→ Work required
Lift every line from the entries that includes the word "dips".

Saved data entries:

-----

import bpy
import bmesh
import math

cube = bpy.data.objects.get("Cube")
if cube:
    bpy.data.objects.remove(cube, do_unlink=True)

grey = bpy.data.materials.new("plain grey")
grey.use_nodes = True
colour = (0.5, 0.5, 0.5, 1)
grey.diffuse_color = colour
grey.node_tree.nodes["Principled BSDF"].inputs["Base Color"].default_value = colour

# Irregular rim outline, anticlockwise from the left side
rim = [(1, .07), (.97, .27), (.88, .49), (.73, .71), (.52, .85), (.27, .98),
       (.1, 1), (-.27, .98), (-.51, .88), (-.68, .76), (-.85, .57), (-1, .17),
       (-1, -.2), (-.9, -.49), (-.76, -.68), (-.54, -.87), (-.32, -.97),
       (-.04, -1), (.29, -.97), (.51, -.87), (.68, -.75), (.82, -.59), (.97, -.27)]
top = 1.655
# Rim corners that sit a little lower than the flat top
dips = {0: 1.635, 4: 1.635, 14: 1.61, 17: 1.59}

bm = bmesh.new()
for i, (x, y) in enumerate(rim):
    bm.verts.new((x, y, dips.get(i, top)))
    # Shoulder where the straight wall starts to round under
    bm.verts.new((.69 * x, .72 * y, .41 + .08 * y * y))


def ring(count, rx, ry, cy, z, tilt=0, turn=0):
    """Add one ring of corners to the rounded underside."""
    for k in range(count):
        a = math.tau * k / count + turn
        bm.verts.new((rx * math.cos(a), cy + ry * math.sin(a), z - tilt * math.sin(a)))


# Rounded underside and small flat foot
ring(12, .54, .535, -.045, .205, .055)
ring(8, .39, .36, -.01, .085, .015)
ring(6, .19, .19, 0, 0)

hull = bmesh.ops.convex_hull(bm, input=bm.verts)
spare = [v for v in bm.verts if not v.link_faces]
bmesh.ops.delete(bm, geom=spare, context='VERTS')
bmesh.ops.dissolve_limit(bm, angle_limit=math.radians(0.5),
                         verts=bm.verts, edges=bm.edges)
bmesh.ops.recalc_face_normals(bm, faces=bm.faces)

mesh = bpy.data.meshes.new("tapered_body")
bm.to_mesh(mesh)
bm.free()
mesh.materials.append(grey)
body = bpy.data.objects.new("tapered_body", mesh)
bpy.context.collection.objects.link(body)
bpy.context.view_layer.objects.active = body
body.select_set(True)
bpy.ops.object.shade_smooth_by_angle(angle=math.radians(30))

-----

→ Response to the exercise
dips = {0: 1.635, 4: 1.635, 14: 1.61, 17: 1.59}
    bm.verts.new((x, y, dips.get(i, top)))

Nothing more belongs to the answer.